So I’ve never understood resources (for the following use case), and I’m hoping to get some insight that I’ve missed to help them click. I see them being used a lot in tutorials and public projects, but from my perspective they see to be inefficient and unscalable. I’m saying this from the viewpoint of projects that I’m interested in doing, I’m not saying they’re bad for all use cases.
- I create a game that will have hundreds or thousands of items.
- I create a table (dataset) of items in Excel with a dozen (or more) stats: cost, various effects, sprite or atlas location, etc.
- Export the table to csv, then convert to json. Read the json in Godot to dynamically generate the items.
- I can add or remove stats, as well as new items quickly and easily. I just have to make a few minor changes and re-export.
Using resources for this common type of case would be terrible. Having hundreds or thousands of files to modify individually in the editor is awful practice. I know you could write scripts to modify resource files, but that somewhat goes goes against the idea of resources, and is more cumbersome than using standard formats. If you have to modify resources dynamically by script, you’re IMO being stubborn rather than practical.

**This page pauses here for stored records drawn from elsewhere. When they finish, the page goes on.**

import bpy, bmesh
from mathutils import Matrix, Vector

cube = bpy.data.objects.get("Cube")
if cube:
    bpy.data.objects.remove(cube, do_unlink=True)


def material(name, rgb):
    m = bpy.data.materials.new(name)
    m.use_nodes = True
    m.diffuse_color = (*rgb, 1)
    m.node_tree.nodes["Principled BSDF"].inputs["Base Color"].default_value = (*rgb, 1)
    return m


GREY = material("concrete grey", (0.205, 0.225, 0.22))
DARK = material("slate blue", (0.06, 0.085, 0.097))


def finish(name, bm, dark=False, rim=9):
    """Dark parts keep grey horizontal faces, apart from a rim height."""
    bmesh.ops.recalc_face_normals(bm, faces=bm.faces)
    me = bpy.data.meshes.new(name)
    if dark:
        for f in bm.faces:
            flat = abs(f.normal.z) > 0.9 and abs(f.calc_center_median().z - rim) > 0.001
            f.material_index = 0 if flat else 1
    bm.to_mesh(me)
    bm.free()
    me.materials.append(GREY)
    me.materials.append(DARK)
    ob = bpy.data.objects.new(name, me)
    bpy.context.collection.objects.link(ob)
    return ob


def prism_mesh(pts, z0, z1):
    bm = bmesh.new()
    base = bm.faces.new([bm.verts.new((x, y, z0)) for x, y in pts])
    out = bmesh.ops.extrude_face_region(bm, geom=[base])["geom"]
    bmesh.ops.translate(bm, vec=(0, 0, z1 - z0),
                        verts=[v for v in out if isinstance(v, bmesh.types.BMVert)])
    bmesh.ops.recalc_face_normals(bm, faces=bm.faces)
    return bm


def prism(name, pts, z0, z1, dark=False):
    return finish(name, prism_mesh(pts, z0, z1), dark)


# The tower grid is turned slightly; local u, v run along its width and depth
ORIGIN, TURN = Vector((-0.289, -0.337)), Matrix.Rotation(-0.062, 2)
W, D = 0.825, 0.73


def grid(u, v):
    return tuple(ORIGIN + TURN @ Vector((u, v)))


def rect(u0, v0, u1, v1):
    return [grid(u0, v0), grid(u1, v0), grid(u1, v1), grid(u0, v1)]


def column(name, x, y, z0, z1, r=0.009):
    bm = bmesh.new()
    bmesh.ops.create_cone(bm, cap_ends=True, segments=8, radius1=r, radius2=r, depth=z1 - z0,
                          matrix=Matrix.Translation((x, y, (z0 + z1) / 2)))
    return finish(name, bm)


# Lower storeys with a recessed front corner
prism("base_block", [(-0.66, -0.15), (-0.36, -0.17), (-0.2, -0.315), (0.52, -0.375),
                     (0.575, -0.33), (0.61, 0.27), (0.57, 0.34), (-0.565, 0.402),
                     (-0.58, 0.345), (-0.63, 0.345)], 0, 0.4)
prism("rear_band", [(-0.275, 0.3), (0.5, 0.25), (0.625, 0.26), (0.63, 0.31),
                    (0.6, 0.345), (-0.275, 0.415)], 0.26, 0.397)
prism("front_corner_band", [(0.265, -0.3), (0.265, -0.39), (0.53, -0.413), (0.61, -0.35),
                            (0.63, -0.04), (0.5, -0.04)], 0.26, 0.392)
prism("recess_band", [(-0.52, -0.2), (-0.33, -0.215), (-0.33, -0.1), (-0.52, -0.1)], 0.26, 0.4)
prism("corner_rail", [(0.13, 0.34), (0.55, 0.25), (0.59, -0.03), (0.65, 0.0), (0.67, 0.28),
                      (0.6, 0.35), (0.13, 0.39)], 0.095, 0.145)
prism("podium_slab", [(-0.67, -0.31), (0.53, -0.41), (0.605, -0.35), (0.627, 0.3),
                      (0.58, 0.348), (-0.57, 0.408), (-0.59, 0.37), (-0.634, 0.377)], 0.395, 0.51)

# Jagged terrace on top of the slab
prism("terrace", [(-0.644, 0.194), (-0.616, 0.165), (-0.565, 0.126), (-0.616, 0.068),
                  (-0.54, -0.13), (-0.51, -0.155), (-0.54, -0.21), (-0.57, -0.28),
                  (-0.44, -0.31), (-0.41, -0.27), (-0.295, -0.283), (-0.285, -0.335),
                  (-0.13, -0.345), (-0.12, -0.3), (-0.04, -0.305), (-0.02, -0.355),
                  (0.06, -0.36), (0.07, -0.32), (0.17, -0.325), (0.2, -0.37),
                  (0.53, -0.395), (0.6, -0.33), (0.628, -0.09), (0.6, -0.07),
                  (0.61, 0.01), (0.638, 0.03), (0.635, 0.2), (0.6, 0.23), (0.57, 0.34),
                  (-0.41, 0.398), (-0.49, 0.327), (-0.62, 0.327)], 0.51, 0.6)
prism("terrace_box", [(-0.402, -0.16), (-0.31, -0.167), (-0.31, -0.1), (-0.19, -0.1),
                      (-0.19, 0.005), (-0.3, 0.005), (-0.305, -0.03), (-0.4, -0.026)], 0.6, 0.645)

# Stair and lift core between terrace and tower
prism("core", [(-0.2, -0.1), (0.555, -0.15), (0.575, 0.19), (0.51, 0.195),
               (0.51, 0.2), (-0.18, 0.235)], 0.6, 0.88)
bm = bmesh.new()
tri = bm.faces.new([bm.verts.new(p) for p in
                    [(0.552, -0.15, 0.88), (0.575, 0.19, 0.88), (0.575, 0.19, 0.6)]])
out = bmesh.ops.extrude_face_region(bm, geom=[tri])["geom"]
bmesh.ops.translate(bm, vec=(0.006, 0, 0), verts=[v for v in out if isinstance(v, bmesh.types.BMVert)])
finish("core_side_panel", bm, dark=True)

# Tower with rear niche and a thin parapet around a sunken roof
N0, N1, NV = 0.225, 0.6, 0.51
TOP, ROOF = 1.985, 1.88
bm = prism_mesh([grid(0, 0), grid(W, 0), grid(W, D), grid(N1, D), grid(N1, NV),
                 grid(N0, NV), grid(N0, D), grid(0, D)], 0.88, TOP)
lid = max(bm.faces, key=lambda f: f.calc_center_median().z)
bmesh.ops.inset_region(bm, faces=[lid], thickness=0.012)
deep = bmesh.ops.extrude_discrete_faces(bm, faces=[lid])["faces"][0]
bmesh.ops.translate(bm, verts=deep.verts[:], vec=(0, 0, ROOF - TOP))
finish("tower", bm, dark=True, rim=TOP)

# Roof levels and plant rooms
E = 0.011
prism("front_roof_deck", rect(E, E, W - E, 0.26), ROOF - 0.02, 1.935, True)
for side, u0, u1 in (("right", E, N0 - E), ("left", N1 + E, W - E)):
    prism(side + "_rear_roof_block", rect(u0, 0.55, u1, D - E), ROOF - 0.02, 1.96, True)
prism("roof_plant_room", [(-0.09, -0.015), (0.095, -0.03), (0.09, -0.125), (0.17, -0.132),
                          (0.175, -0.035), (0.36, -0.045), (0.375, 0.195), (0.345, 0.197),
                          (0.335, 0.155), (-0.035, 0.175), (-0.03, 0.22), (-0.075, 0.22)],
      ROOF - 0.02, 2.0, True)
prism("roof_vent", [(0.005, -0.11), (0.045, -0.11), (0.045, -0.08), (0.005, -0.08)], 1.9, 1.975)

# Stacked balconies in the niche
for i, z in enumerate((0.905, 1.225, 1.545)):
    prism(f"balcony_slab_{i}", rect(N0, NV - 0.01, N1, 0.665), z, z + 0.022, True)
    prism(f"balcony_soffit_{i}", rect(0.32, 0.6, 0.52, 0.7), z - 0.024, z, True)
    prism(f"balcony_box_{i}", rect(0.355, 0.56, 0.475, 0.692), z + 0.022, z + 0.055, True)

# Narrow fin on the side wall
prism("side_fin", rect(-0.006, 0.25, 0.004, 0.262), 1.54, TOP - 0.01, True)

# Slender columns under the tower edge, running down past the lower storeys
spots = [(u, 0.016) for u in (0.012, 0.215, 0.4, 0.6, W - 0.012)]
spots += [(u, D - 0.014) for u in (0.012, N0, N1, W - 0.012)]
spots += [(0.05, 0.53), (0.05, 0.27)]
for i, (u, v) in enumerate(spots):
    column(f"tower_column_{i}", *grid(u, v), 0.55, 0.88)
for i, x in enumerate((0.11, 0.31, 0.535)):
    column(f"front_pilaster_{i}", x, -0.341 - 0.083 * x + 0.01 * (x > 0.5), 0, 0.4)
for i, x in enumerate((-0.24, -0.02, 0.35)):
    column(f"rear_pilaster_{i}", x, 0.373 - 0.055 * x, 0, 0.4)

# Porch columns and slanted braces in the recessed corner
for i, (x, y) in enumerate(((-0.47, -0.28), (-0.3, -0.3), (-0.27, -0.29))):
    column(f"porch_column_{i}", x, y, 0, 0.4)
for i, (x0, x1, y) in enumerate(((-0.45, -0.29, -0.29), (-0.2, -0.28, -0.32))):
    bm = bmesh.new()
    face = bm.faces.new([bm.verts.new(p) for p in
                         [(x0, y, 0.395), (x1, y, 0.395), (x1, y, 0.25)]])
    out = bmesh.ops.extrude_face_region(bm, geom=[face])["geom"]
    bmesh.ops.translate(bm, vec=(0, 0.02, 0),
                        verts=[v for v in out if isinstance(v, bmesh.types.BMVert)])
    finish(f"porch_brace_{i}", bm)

Once again, I’m not saying that resources are bad for all use cases, but I think they are for any case that involves a fair amount of data. Is there something I’m missing? Is this just a trap for beginners that is loved by people making tutorials? Did something go completely over my head?

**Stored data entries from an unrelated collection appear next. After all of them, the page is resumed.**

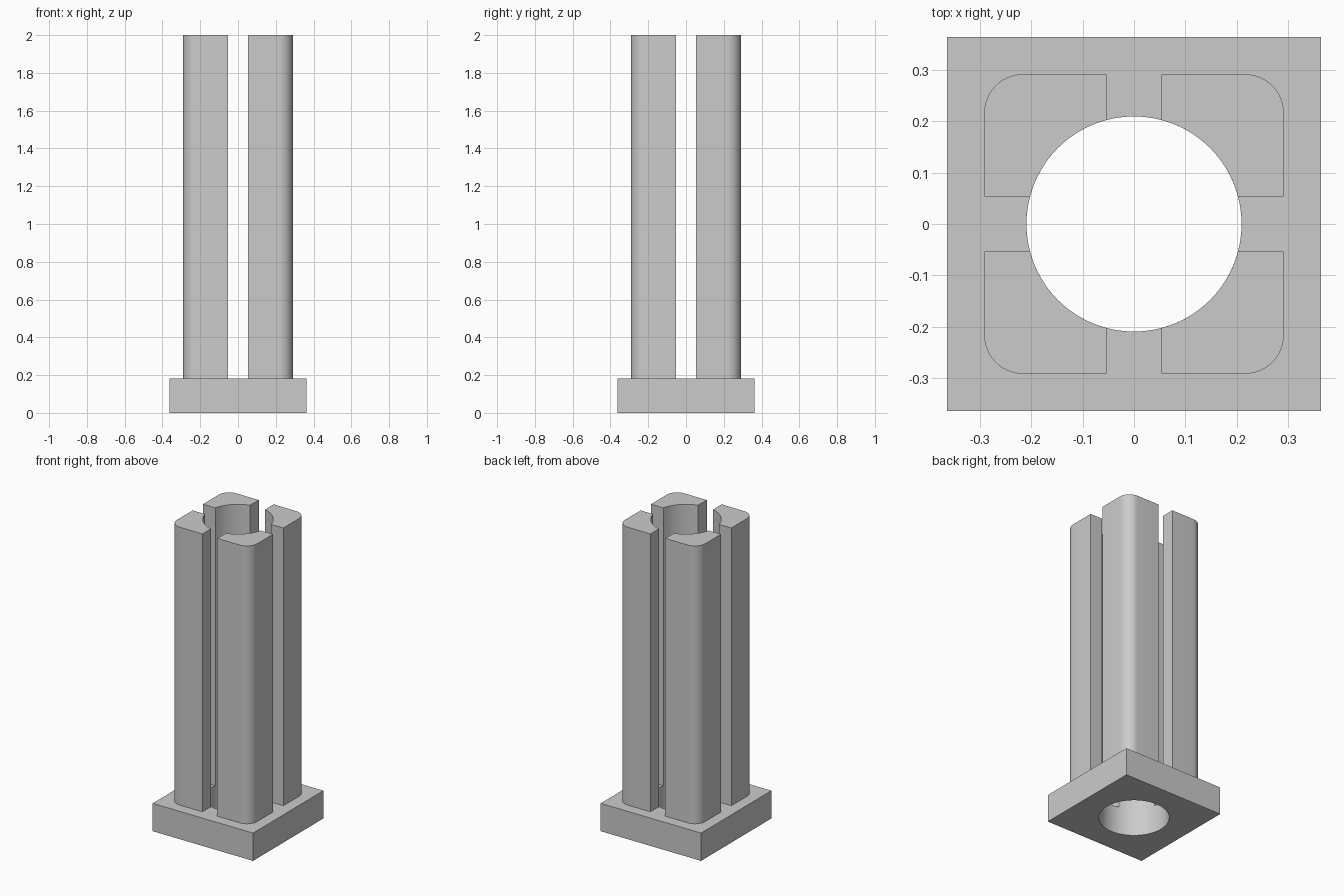
import bpy, bmesh
from math import sin, cos, pi, asin, radians

if "Cube" in bpy.data.objects:
    bpy.data.objects.remove(bpy.data.objects["Cube"], do_unlink=True)

BASE_HALF, BASE_TOP, TOP = 0.3635, 0.182, 2.0
POST_HALF, SLOT_HALF, CORNER, BORE = 0.291, 0.0535, 0.075, 0.209

grey = bpy.data.materials.new("plain_grey")
grey.use_nodes = True
colour = (0.6, 0.6, 0.6, 1)
grey.diffuse_color = colour
grey.node_tree.nodes["Principled BSDF"].inputs["Base Color"].default_value = colour


def arc(cx, cy, r, a0, a1, n):
    return [(cx + r * cos(a0 + (a1 - a0) * i / n),
             cy + r * sin(a0 + (a1 - a0) * i / n)) for i in range(n + 1)]


def finish(bm, name):
    bmesh.ops.recalc_face_normals(bm, faces=bm.faces)
    mesh = bpy.data.meshes.new(name)
    bm.to_mesh(mesh)
    bm.free()
    mesh.materials.append(grey)
    obj = bpy.data.objects.new(name, mesh)
    bpy.context.collection.objects.link(obj)
    bpy.ops.object.select_all(action='DESELECT')
    obj.select_set(True)
    bpy.context.view_layer.objects.active = obj
    bpy.ops.object.shade_smooth_by_angle(angle=radians(30))
    return obj


# Square base plate with a round bore
bm = bmesh.new()
circle = arc(0, 0, BORE, 0, 2 * pi, 96)[:-1]
square = [(x * BASE_HALF / max(abs(x), abs(y)), y * BASE_HALF / max(abs(x), abs(y)))
          for x, y in circle]
loops = [[bm.verts.new((x, y, z)) for x, y in ring]
         for ring, z in ((circle, 0), (square, 0), (square, BASE_TOP), (circle, BASE_TOP))]
for k, a in enumerate(loops):
    b = loops[(k + 1) % len(loops)]
    for i in range(len(a)):
        j = (i + 1) % len(a)
        bm.faces.new((a[i], a[j], b[j], b[i]))
finish(bm, "base_plate")

# Four corner posts: rounded outside, hollowed inside by the bore
start = asin(SLOT_HALF / BORE)
centre = POST_HALF - CORNER
profile = ([(POST_HALF, SLOT_HALF)]
           + arc(centre, centre, CORNER, 0, pi / 2, 12)
           + [(SLOT_HALF, POST_HALF)]
           + arc(0, 0, BORE, pi / 2 - start, start, 20))
for quarter, name in enumerate(("back_left", "back_right", "front_right", "front_left")):
    turn = quarter * pi / 2
    bm = bmesh.new()
    outline = [bm.verts.new((x * cos(turn) - y * sin(turn),
                             x * sin(turn) + y * cos(turn), BASE_TOP)) for x, y in profile]
    foot = bm.faces.new(outline)
    result = bmesh.ops.extrude_face_region(bm, geom=[foot], use_keep_orig=True)
    top = [v for v in result["geom"] if isinstance(v, bmesh.types.BMVert)]
    bmesh.ops.translate(bm, verts=top, vec=(0, 0, TOP - BASE_TOP))
    finish(bm, name + "_post")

No that seems right, if you have no use for methods on the items then a dictionary should suffice. Even so you could write a helper class that can do basic functions based on the type of item.

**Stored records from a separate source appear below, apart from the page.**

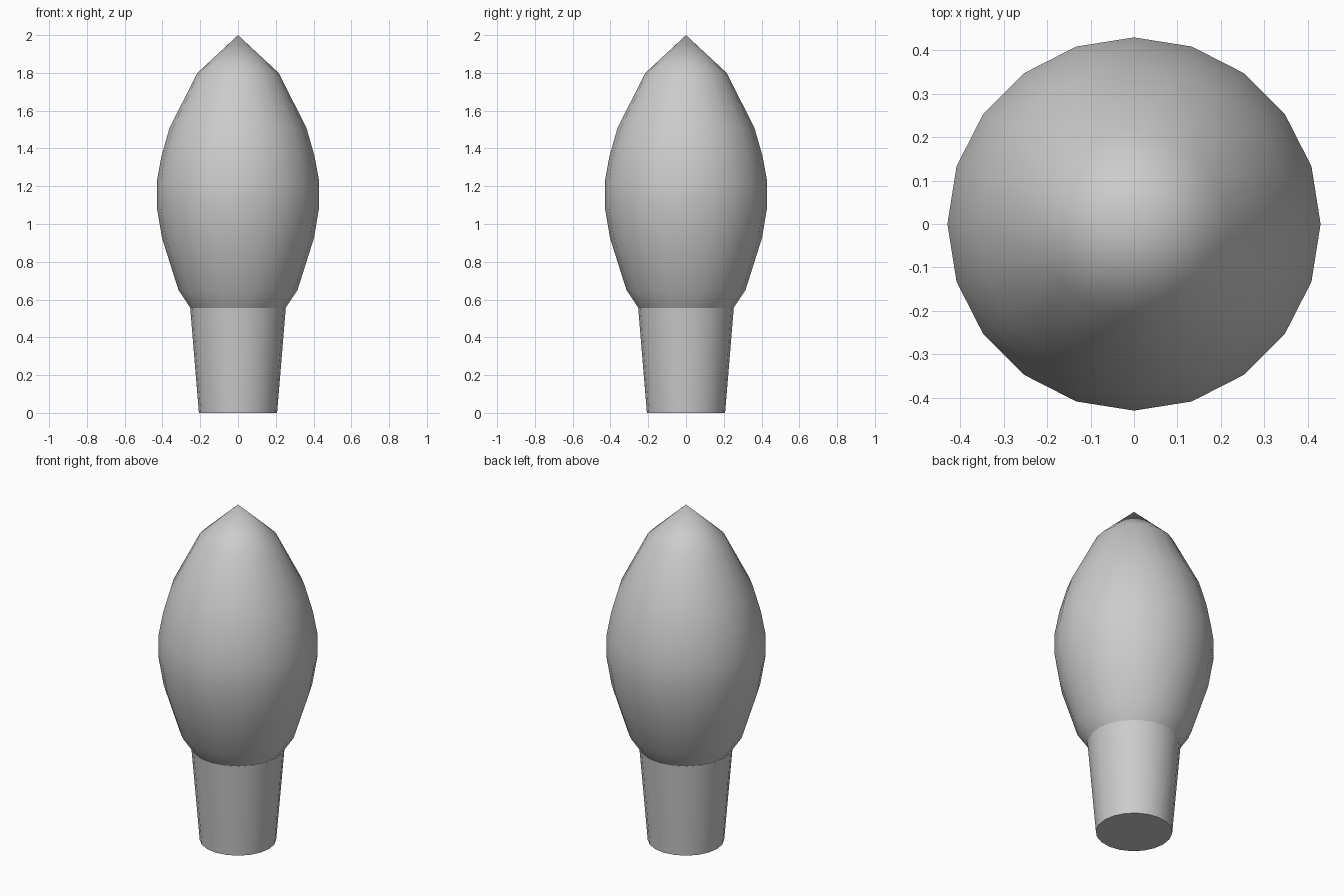
import bpy, bmesh, math

if "Cube" in bpy.data.objects:
    bpy.data.objects.remove(bpy.data.objects["Cube"])

SIDES = 20


def lathe(name, profile, smooth_angle):
    """Revolve (radius, height) points about z; zero radius makes a pole."""
    bm = bmesh.new()
    rings = []
    for r, z in profile:
        if r == 0:
            rings.append([bm.verts.new((0, 0, z))] * SIDES)
        else:
            rings.append([bm.verts.new((r * math.cos(2 * math.pi * i / SIDES),
                                        r * math.sin(2 * math.pi * i / SIDES), z))
                          for i in range(SIDES)])
    for low, high in zip(rings, rings[1:]):
        for i in range(SIDES):
            j = (i + 1) % SIDES
            corners = dict.fromkeys((low[i], low[j], high[j], high[i]))
            bm.faces.new(list(corners))
    # Close the bottom
    bm.faces.new(list(reversed(rings[0])))
    bmesh.ops.recalc_face_normals(bm, faces=bm.faces)
    mesh = bpy.data.meshes.new(name)
    bm.to_mesh(mesh)
    bm.free()
    obj = bpy.data.objects.new(name, mesh)
    bpy.context.collection.objects.link(obj)
    bpy.ops.object.select_all(action='DESELECT')
    obj.select_set(True)
    bpy.context.view_layer.objects.active = obj
    bpy.ops.object.shade_smooth_by_angle(angle=math.radians(smooth_angle))
    return obj


# Tapered socket
lathe("socket", [(0.207, 0), (0.253, 0.555), (0, 0.555)], 40)

# Pointed flame-shaped bulb
lathe("bulb", [(0.248, 0.55), (0.315, 0.65), (0.402, 0.925), (0.43, 1.09),
               (0.43, 1.225), (0.405, 1.36), (0.362, 1.51), (0.215, 1.80),
               (0, 2.0)], 50)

The thing is you will probably have some sort of visual representation of the item. There are lots of coding tricks to avoid having to write code for each item. This is typically done by encapsulating core features that are shared by a group of items, allowing you to reuse a single file of code for an infinite amount of unique items. This is the core of OOP and it’s feature of class Inheritance.
The one benefit in using resources is that they are reference counted, so they will delete themselves if no one is holding a reference anymore. An object class is not and should be handled with care to not leak memory. Dictionaries are also reference counted.
A half-joking solution:
For a more serious answer, you actually are using Resources, because (depending on the Godot version you use) JSON files are treated as Resources. It’s just that (1) you have an entire database as a single Resource (nothing wrong with that) and (2) the inspector is, indeed, not the ideal tool for editing data in this format, just like it won’t help you edit PNG images - another supported type of Resource.
Had to come back here because Godotneers recently released a video that discusses this very topic:
The part about editing several resources is at the very end, and it does use a spreadsheet plugin as I half-joked above (a better one though)! The rest of the video is an incredibly detailed step-by-step guide that showcases the power of Godot resources.